▶ [WHAT YOU NEED TO DO]:
Would it be possible to quote, exactly and in full, the lines from the one with "add_cyl(bm, 0.09, 0.014, (x, y, 0.09), 'X', 32)" through the end of the entries below?

─── RECORDS FOR THIS TASK

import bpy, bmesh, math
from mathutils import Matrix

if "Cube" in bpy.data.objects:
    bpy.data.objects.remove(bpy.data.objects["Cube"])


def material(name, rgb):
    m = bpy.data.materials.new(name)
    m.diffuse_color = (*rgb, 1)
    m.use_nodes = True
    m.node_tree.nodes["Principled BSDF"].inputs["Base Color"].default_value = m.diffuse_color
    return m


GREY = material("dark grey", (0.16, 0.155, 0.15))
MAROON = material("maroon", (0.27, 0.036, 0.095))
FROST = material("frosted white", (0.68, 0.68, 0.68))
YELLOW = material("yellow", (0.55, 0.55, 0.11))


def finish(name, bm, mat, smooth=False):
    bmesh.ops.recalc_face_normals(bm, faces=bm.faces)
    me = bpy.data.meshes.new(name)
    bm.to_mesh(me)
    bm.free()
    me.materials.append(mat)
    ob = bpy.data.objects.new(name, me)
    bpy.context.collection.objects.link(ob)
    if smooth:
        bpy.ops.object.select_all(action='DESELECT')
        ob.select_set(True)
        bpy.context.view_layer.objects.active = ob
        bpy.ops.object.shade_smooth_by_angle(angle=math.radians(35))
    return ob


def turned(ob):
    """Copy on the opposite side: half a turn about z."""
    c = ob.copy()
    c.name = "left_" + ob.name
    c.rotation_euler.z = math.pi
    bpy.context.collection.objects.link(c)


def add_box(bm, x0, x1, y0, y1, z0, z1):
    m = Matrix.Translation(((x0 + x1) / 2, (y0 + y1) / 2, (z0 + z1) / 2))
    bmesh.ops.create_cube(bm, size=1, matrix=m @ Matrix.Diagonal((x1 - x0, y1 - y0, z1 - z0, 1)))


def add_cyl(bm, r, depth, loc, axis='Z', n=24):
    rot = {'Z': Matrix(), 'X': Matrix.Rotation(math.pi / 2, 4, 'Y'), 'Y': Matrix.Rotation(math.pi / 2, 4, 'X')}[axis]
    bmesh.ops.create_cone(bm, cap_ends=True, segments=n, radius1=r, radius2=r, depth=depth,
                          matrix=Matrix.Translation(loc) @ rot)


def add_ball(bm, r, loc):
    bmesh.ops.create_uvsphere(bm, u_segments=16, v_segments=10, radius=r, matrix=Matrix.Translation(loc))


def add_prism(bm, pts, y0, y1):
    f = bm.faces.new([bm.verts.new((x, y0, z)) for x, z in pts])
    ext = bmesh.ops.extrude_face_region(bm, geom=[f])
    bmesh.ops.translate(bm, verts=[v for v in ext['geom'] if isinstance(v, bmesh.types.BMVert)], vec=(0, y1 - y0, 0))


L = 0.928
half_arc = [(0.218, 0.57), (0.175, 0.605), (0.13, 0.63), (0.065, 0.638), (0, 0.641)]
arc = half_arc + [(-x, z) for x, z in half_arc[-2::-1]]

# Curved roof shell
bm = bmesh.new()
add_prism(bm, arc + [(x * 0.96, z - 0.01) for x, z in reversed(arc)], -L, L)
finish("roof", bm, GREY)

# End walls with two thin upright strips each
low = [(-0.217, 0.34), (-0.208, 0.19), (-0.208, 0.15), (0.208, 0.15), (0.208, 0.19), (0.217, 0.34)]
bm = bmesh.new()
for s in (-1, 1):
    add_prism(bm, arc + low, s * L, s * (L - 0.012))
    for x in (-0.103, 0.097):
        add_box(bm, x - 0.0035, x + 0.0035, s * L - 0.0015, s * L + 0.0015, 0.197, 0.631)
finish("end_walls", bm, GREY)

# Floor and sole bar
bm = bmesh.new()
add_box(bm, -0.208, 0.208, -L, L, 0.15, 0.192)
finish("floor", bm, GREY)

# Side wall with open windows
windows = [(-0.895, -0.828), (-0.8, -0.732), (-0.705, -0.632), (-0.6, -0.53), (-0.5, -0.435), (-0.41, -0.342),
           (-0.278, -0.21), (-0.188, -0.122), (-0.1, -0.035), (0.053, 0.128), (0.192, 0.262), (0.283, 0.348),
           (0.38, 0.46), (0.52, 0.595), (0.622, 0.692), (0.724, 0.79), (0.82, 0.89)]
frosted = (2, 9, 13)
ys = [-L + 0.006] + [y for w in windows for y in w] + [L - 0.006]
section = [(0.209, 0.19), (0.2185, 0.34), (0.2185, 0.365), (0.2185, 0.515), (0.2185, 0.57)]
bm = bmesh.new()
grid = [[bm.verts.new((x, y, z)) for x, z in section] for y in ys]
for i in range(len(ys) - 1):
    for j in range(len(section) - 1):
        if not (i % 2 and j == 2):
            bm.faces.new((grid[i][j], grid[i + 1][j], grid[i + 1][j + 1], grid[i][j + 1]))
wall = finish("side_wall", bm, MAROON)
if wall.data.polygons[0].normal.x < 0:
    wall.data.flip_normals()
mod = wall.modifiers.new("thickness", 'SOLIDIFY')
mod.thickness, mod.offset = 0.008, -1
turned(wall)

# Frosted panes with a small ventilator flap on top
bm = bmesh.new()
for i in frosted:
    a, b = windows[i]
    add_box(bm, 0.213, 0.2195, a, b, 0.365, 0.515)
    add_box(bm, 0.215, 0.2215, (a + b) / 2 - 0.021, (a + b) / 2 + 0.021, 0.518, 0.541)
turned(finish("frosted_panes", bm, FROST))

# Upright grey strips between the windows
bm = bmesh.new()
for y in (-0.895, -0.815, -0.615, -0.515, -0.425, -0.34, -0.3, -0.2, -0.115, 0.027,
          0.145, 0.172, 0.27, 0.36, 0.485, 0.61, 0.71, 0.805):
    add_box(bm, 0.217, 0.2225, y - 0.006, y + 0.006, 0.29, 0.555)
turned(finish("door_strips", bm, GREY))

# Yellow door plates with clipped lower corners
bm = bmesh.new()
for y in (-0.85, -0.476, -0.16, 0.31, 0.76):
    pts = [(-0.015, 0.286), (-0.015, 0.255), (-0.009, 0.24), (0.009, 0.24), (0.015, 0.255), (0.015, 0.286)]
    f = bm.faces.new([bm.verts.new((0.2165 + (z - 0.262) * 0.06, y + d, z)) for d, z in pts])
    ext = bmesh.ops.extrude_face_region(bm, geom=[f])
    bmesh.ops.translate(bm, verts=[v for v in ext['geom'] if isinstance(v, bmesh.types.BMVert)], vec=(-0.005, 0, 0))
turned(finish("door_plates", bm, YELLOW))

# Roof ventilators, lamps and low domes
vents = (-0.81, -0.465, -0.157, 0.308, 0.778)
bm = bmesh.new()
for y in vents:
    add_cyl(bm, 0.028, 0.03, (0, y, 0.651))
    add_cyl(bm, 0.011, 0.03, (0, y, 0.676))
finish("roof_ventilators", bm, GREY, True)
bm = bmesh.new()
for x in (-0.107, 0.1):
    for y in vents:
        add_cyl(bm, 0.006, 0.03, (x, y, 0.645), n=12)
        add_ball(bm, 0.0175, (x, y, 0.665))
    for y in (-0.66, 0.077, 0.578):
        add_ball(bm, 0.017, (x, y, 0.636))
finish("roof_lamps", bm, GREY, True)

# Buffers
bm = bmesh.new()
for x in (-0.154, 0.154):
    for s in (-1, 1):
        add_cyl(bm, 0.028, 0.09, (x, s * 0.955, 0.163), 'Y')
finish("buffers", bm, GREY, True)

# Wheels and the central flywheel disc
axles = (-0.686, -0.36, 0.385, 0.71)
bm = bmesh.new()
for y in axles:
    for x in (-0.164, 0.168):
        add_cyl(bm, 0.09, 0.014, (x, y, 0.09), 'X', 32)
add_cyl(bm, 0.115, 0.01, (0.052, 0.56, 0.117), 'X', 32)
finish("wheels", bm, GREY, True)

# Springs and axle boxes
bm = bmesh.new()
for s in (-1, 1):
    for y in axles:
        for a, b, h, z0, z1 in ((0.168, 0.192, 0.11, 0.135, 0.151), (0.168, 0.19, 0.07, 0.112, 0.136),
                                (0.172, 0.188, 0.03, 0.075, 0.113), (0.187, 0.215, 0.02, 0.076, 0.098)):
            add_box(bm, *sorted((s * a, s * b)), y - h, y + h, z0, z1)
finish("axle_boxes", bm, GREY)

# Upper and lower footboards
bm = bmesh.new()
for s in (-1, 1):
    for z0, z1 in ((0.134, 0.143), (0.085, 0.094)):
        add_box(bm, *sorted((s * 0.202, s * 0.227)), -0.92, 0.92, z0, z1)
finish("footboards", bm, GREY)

──────

▶ [SOLUTION BELOW]:
        add_cyl(bm, 0.09, 0.014, (x, y, 0.09), 'X', 32)
add_cyl(bm, 0.115, 0.01, (0.052, 0.56, 0.117), 'X', 32)
finish("wheels", bm, GREY, True)

# Springs and axle boxes
bm = bmesh.new()
for s in (-1, 1):
    for y in axles:
        for a, b, h, z0, z1 in ((0.168, 0.192, 0.11, 0.135, 0.151), (0.168, 0.19, 0.07, 0.112, 0.136),
                                (0.172, 0.188, 0.03, 0.075, 0.113), (0.187, 0.215, 0.02, 0.076, 0.098)):
            add_box(bm, *sorted((s * a, s * b)), y - h, y + h, z0, z1)
finish("axle_boxes", bm, GREY)

# Upper and lower footboards
bm = bmesh.new()
for s in (-1, 1):
    for z0, z1 in ((0.134, 0.143), (0.085, 0.094)):
        add_box(bm, *sorted((s * 0.202, s * 0.227)), -0.92, 0.92, z0, z1)
finish("footboards", bm, GREY)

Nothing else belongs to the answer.